Bond Yields
The 10-Year Gilt yield rose from 0.75% to 0.78% last week.

The Bank of England’s monetary policy committee voted to keep interest rates on hold at 0.1% last week. The central bank also maintained the current pace of corporate bond purchases and voted to keep the size of their quantitative easing programme unchanged at £875 billion. The central bank’s post meeting report said that inflation would likely rise above 3% for a short period this year, but warned against premature monetary tightening.

The 10-Year German Bund yield rose from -0.20% to -0.16% last week.

Whilst the ECB chief, Christine Lagarde, maintained a dovish message during a meeting with EU officials last week, Eurozone government bond yields rose amidst strong economic data.

The 10-Year US Treasury yield climbed from 1.44% to 1.53% last week. Yields rose on Friday after a spike in the personal consumption expenditures (PCE) index, which is the Federal Reserve’s preferred measure of inflation.

Jerome Powell, Chairman of the Federal Reserve, re-iterated during a testimony to the US congress that the current spike in inflation will be temporary, with investors not anticipating any interest rate rises until 2023 as a result.

GBP / USD – Current 1.3879 Previous 1.3810

GBP / EUR – Current 1.1630 Previous 1.1632

The Pound gained 0.50% against the US Dollar, with the greenback weakening against most major currencies across the week. There were no major drivers for Sterling last week and against the Euro, GBP was broadly flat (-0.02%).

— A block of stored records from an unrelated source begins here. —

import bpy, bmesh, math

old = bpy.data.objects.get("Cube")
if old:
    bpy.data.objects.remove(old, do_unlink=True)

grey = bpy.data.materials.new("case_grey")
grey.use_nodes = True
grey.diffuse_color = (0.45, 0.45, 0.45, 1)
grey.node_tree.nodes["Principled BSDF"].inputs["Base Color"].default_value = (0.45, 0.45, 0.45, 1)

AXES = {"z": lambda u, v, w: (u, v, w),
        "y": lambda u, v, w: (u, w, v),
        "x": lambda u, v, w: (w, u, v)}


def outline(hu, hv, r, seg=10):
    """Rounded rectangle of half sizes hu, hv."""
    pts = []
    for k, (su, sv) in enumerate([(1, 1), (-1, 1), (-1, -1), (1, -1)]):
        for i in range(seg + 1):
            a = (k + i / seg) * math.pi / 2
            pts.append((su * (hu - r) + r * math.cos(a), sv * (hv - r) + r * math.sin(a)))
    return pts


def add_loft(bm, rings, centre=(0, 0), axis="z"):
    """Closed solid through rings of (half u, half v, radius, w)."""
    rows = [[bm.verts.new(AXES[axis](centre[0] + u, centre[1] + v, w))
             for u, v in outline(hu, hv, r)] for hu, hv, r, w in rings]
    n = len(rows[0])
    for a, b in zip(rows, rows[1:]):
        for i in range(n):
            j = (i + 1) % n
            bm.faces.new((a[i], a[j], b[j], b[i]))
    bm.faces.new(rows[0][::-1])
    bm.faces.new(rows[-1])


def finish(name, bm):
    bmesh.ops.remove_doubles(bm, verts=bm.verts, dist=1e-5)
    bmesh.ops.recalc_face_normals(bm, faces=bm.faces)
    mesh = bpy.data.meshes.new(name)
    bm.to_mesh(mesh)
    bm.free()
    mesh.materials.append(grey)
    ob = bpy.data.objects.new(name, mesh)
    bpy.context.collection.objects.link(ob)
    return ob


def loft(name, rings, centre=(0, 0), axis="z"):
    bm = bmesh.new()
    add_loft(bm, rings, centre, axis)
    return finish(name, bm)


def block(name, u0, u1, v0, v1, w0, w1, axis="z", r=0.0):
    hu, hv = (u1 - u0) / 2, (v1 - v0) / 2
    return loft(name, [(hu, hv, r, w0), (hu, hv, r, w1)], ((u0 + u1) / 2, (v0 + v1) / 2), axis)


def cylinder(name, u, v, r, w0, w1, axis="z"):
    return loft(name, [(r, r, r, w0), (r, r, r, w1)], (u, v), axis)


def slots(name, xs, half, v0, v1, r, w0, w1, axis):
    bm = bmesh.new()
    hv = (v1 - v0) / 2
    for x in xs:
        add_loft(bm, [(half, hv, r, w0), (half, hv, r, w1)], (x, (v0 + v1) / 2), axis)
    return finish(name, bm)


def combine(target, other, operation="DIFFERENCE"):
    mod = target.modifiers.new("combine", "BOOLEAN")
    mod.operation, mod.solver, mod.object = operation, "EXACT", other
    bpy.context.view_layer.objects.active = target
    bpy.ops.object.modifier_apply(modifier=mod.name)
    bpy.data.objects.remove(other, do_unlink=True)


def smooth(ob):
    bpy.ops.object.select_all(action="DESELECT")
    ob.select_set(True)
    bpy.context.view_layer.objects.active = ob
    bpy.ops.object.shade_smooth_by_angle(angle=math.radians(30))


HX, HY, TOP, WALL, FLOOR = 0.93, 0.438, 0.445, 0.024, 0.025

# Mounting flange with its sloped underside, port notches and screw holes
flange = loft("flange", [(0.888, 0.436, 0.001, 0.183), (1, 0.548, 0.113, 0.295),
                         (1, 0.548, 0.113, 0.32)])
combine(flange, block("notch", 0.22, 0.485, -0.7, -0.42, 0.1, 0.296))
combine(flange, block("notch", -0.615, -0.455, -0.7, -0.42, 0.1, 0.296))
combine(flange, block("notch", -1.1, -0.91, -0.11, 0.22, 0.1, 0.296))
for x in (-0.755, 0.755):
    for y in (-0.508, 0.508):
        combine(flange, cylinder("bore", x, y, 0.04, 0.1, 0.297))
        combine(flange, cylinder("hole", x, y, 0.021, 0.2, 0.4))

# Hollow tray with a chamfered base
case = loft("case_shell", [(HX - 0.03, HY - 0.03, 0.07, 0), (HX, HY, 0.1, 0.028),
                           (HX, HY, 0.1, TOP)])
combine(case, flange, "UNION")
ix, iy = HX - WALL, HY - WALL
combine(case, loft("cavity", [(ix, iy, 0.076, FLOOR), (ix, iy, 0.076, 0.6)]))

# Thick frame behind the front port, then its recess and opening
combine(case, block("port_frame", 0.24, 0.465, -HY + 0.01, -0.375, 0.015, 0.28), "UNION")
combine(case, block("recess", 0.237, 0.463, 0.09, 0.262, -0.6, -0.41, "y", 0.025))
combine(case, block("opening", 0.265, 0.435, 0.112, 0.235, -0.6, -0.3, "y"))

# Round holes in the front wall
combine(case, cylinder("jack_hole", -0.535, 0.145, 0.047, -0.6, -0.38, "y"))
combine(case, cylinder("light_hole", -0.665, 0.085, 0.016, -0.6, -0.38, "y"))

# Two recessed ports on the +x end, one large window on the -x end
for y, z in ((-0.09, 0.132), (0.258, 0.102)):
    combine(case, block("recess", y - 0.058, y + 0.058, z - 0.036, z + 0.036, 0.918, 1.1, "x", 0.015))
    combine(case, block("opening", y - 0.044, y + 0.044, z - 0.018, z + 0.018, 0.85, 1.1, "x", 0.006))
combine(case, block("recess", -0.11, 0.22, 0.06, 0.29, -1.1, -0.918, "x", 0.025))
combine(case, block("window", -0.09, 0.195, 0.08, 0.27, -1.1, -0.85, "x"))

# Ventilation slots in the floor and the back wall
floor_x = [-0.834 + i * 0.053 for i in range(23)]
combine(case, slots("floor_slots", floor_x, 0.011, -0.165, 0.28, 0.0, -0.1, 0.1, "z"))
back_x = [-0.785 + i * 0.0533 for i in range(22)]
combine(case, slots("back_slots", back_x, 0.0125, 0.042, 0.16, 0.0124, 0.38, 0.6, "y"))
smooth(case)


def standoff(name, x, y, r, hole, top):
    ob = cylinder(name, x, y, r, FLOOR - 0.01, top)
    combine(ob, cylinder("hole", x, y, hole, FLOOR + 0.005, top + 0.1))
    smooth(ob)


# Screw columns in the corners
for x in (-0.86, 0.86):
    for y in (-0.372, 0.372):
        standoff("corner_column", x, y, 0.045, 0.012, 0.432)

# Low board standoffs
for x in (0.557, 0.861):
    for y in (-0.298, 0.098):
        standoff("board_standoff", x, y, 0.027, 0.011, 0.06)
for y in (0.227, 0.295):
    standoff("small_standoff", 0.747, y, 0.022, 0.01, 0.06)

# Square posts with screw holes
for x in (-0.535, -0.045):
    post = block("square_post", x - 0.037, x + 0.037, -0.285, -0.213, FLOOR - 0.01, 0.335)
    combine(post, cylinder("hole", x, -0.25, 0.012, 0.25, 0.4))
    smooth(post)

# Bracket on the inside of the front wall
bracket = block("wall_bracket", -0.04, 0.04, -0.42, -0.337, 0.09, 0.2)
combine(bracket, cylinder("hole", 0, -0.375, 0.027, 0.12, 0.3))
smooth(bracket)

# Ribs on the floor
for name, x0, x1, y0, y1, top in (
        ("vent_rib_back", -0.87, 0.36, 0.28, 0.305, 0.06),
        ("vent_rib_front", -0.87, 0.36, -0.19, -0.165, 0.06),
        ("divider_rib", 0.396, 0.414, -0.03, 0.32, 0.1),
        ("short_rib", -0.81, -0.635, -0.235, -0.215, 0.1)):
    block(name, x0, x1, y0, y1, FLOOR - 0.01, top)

Gold failed to recover from the heavy decline experienced during the previous week, with the spot price rising by just 0.98% to $1,781.44 per ounce.
Oil prices strengthened last week, with the Brent Crude spot price gaining 3.63% to reach $76.18 per barrel. Analysts cited rising demand as Covid-19 restrictions are eased in developed nations, whilst a lack of progress in US-Iran talks reduced the likelihood of Iranian oil supply increasing in the near future.